Current Site Status and Cleanup Actions to Date
- The cleanup plan for the site was signed on September 27, 2002.
- In August 2003, the EPA designed the cleanup.
- EPA is completing construction of the pipeline for the contaminated liquid, the pump station, and upgrades to the Low Moor Wastewater Treatment Plant.
- In November 2005, EPA began construction of the pipeline for the contaminated liquid, the pump station, and the upgrades to the Low Moor Wastewater Treatment Plant.
- During 2000-2001, Allegheny County completed a project to divert clean storm water around the landfill, thereby reducing the amount of contaminated liquid created. These activities were funded by the State of Virginia.
Current Funding Status
- In 2001 EPA spent approximately $790,000 to determine the full nature and extent of the contamination.
- In 2003 EPA spent approximately $500,000 to design the cleanup.
- EPA is currently providing funding for the contaminated liquid collection and treatment system.
For more information on the projects at this site, please read the Kim Stan Landfill Fact Sheet (PDF) (4 pp, 83 K) on the Region 3 Superfund Web site.
- The first phase of the cleanup was initiated in November 2005.
- The design of the cleanup plan was completed in August 2003.
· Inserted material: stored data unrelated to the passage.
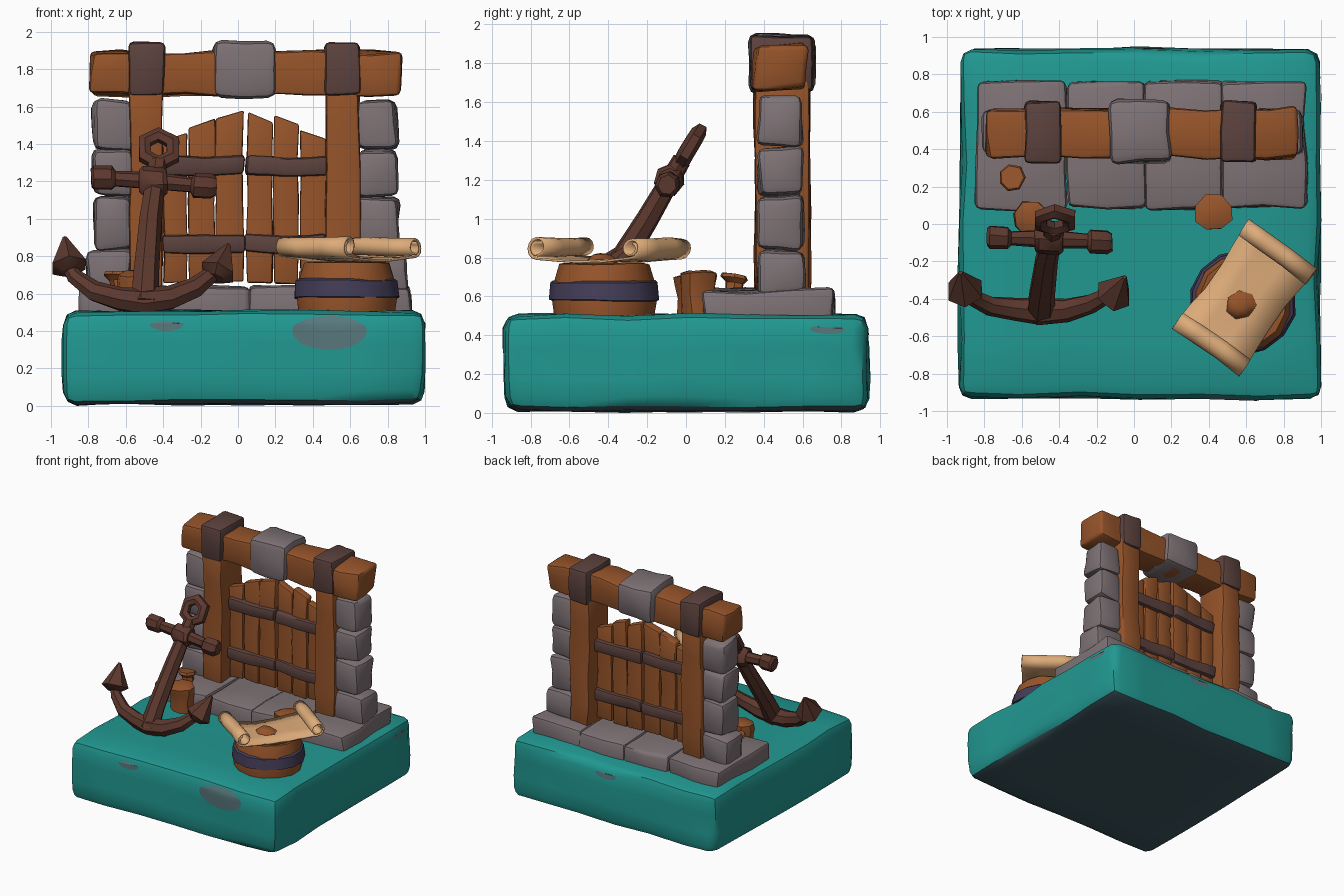
import bpy, bmesh, math, random
from mathutils import Vector, noise

if "Cube" in bpy.data.objects:
    bpy.data.objects.remove(bpy.data.objects["Cube"])

random.seed(4)


def material(name, r, g, b):
    m = bpy.data.materials.new(name)
    m.diffuse_color = [((c / 255 + .055) / 1.055) ** 2.4 for c in (r, g, b)] + [1]
    m.use_nodes = True
    m.node_tree.nodes["Principled BSDF"].inputs["Base Color"].default_value = m.diffuse_color
    return m


TEAL = material("teal water", 33, 152, 145)
DARK = material("dark slate underside", 62, 88, 97)
STONE = material("grey stone", 126, 114, 117)
WOOD = material("brown wood", 150, 84, 42)
IRON = material("strap iron", 92, 66, 62)
RUST = material("rusty anchor", 92, 56, 46)
NAVY = material("navy band", 68, 61, 88)
PAPER = material("parchment", 222, 172, 122)
PATCH = material("grey teal patch", 88, 120, 125)


def finish(name, bm, *mats):
    bmesh.ops.recalc_face_normals(bm, faces=bm.faces[:])
    me = bpy.data.meshes.new(name)
    bm.to_mesh(me)
    bm.free()
    for m in mats:
        me.materials.append(m)
    ob = bpy.data.objects.new(name, me)
    bpy.context.collection.objects.link(ob)
    return ob


def wobble(bm, amount, freq=4):
    off = Vector([random.uniform(0, 50) for _ in range(3)])
    for v in bm.verts:
        v.co += noise.noise_vector(v.co * freq + off) * amount


def box(name, lo, hi, mat, bev=.03, cuts=(2, 1, 2), jit=.02, under=None):
    """Rounded, slightly lumpy block between two corners."""
    lo, hi = Vector(lo), Vector(hi)
    bm = bmesh.new()
    bmesh.ops.create_cube(bm, size=1)
    for v in bm.verts:
        v.co = Vector([(lo[i] + hi[i]) / 2 + v.co[i] * (hi[i] - lo[i]) for i in range(3)])
    bmesh.ops.bevel(bm, geom=bm.edges[:], offset=bev, segments=2, profile=.5, affect='EDGES')
    for axis in range(3):
        for k in range(cuts[axis]):
            co = lo.copy()
            co[axis] += (hi[axis] - lo[axis]) * (k + 1) / (cuts[axis] + 1)
            no = Vector([float(i == axis) for i in range(3)])
            bmesh.ops.bisect_plane(bm, geom=bm.verts[:] + bm.edges[:] + bm.faces[:],
                                   plane_co=co, plane_no=no)
    if under:
        bm.normal_update()
        for f in bm.faces:
            f.material_index = int(f.normal.z < -.8)
    wobble(bm, jit)
    return finish(name, bm, mat, *([under] if under else []))


def tube(name, path, radii, mat, sides=8, ref=(0, -1, 0), closed=False, jit=.01):
    """Sweep a polygon of varying radius along a path."""
    bm, rings, n = bmesh.new(), [], len(path)
    path, ref = [Vector(p) for p in path], Vector(ref).normalized()
    for i, p in enumerate(path):
        a = path[i - 1] if i or closed else p
        b = path[(i + 1) % n] if i < n - 1 or closed else p
        t = (b - a).normalized()
        s = ref.cross(t).normalized()
        u = t.cross(s)
        rings.append([bm.verts.new(p + (s * math.cos(q) + u * math.sin(q)) * radii[i])
                      for q in [2 * math.pi * (k + .5) / sides for k in range(sides)]])
    for i in range(n if closed else n - 1):
        r0, r1 = rings[i], rings[(i + 1) % n]
        for k in range(sides):
            j = (k + 1) % sides
            bm.faces.new((r0[k], r0[j], r1[j], r1[k]))
    if not closed:
        bm.faces.new(rings[0])
        bm.faces.new(rings[-1])
    wobble(bm, jit, 6)
    return finish(name, bm, mat)


# Water slab with dark underside
base = box("water_base", (-.93, -.93, .01), (.99, .935, .505), TEAL, .065, (5, 5, 2), .025, DARK)


# Grey patches wrapped onto the slab sides
def patch(name, centre, across, w, h):
    bm = bmesh.new()
    bmesh.ops.create_grid(bm, x_segments=8, y_segments=6, size=1)
    for v in bm.verts:
        x, y = v.co.x, v.co.y
        x, y = x * math.sqrt(1 - y * y / 2), y * math.sqrt(1 - x * x / 2)
        v.co = Vector(centre) + Vector(across) * x * w + Vector((0, 0, y * h))
    ob = finish(name, bm, PATCH)
    m = ob.modifiers.new("wrap", 'SHRINKWRAP')
    m.target, m.offset, m.wrap_mode = base, .004, 'ABOVE_SURFACE'


patch("front_patch_large", (.49, -.97, .4), (1, 0, 0), .2, .1)
patch("front_patch_small", (-.38, -.97, .44), (1, 0, 0), .09, .04)
patch("right_patch", (1.03, .73, .43), (0, 1, 0), .09, .025)
patch("back_patch", (.1, .97, .43), (1, 0, 0), .1, .03)

# Stone plinth
xs = [-.84, -.36, .06, .47, .92]
for i in range(4):
    box(f"plinth_stone_{i}", (xs[i], .08, .42), (xs[i + 1], .76, .635), STONE, .03, (1, 2, 1), .025)

# Side pillars, posts and beam straps
zs = [.6, .84, 1.12, 1.37, 1.635]
for side, x0, x1, p0, p1 in (("left", -.775, -.56, -.58, -.4), ("right", .64, .86, .47, .65)):
    for i in range(4):
        grow = .04 if i == 0 else random.uniform(-.015, .005)
        lo, hi = (x0 - grow, x1) if side == "left" else (x0, x1 + grow)
        box(f"{side}_pillar_stone_{i}", (lo, .37, zs[i]), (hi, .61, zs[i + 1]), STONE,
            .04, (1, 1, 1), .025)
    box(f"{side}_post", (p0, .355, .58), (p1, .635, 1.72), WOOD, .015, (0, 0, 4), .02)
    box(f"{side}_beam_strap", (p0 - .005, .33, 1.66), (p1 + .005, .655, 1.94), IRON, .025, (1, 1, 1), .015)

# Top beam and keystone
box("top_beam", (-.785, .355, 1.66), (.87, .615, 1.895), WOOD, .025, (9, 1, 1), .03)
box("keystone", (-.14, .33, 1.65), (.2, .66, 1.945), STONE, .045, (1, 1, 1), .02)

# Double gate of planks with iron bars
planks = [(-.4, -.27, 1.44), (-.265, -.125, 1.51), (-.12, .03, 1.56),
          (.045, .185, 1.545), (.19, .325, 1.53), (.33, .47, 1.45)]
for i, (x0, x1, top) in enumerate(planks):
    ob = box(f"gate_plank_{i}", (x0, .455, .66), (x1, .525, top), WOOD, .01, (0, 0, 3), .015)
    for v in ob.data.vertices:
        if v.co.z > top - .06:
            v.co.z += (v.co.x - (x0 + x1) / 2) * (.35 if i < 3 else -.35)
for z in (.87, 1.285):
    for n, x0, x1 in (("left", -.4, .035), ("right", .04, .475)):
        box(f"gate_bar_{n}", (x0, .425, z - .05), (x1, .555, z + .05), IRON, .02, (3, 0, 0), .02)


# Anchor, lying in a plane that leans back
def lean(x, z):
    return (x, -.46 + .6 * (z - .57), z)


def anchor(name, pts, sides=7, closed=False):
    tube(name, [lean(x, z) for x, z, r in pts], [p[2] for p in pts], RUST, sides,
         (0, -1, .6), closed)


anchor("anchor_shaft", [(-.5, .54, .08), (-.495, .7, .07), (-.47, 1.0, .06), (-.43, 1.3, .05)])
anchor("anchor_arms", [(-.92, .78, .04), (-.87, .69, .045), (-.77, .61, .055), (-.63, .575, .065),
                       (-.5, .56, .075), (-.36, .575, .065), (-.23, .63, .055), (-.14, .7, .045),
                       (-.09, .78, .04)])
anchor("anchor_crossbar", [(-.785, 1.22, .05), (-.77, 1.22, .065), (-.67, 1.215, .065), (-.65, 1.21, .042),
                           (-.45, 1.2, .05), (-.25, 1.185, .042), (-.23, 1.18, .068),
                           (-.14, 1.175, .068), (-.115, 1.175, .05)])
anchor("anchor_hub", [(-.53, 1.2, .06), (-.51, 1.2, .078), (-.4, 1.195, .078), (-.38, 1.195, .06)])
anchor("anchor_left_fluke", [(-.895, .715, .05), (-.905, .745, .105), (-.93, .9, .012)], 6)
anchor("anchor_right_fluke", [(-.125, .675, .05), (-.11, .71, .105), (-.045, .865, .012)], 6)
anchor("anchor_ring", [(-.42 + .09 * math.sin(a), 1.37 + .078 * math.cos(a), .042)
                       for a in [k * math.pi / 3 for k in range(6)]], 6, True)


# Upright round pieces
def upright(name, x, y, rings, mat, sides, jit=.01):
    tube(name, [(x, y, z) for z, r in rings], [r for z, r in rings], mat, sides, (0, -1, 0), jit=jit)


# Barrel with band
upright("barrel", .58, -.42, [(.46, .255), (.58, .272), (.67, .262), (.765, .235), (.77, .215), (.755, .21)],
        WOOD, 14)
upright("barrel_band", .58, -.42, [(.575, .272), (.58, .285), (.67, .275), (.68, .262)], NAVY, 14)

# Mooring stumps
upright("right_stump", .42, .06, [(.46, .09), (.6, .085), (.68, .095), (.72, .1), (.735, .06)], WOOD, 8, .025)
upright("left_stump", -.55, .03, [(.46, .09), (.6, .085), (.66, .1), (.7, .1), (.715, .06)], WOOD, 8, .025)
upright("plinth_stump", -.65, .24, [(.6, .045), (.66, .045), (.69, .07), (.71, .06)], WOOD, 7, .025)

# Parchment scroll with curled ends, and the knob on it
roll = []
for k in range(19):
    t = k / 18
    a, r = math.radians(-90 + 520 * t), .055 - .025 * t
    roll.append((.3 + r * math.cos(a), .85 + r * math.sin(a)))
profile = [(-s, z) for s, z in reversed(roll)] + [(-.2, .785), (-.08, .78), (.08, .78), (.2, .785)] + roll
axis, along, mid = Vector((.817, -.577, 0)), Vector((.577, .817, 0)), Vector((.59, -.395, 0))
bm = bmesh.new()
rows = []
for s, z in profile:
    half = .2 + .025 * min(1, abs(s) / .27)
    rows.append([bm.verts.new(mid + along * s + axis * half * w + Vector((0, 0, z)))
                 for w in (-1, -.4, .3, 1)])
for r0, r1 in zip(rows, rows[1:]):
    for k in range(3):
        bm.faces.new((r0[k], r0[k + 1], r1[k + 1], r1[k]))
wobble(bm, .015, 5)
scroll = finish("scroll", bm, PAPER)
solid = scroll.modifiers.new("thickness", 'SOLIDIFY')
solid.thickness, solid.offset = .012, 0
upright("scroll_knob", .57, -.43, [(.74, .09), (.79, .085), (.815, .05), (.82, .02)], WOOD, 7, .02)

# Smooth shading with kept sharp edges
bpy.ops.object.select_all(action='SELECT')
bpy.context.view_layer.objects.active = base
bpy.ops.object.shade_smooth_by_angle(angle=math.radians(40))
- EPA has spent approximately $1.29 million to determine the full nature and extent of the contamination.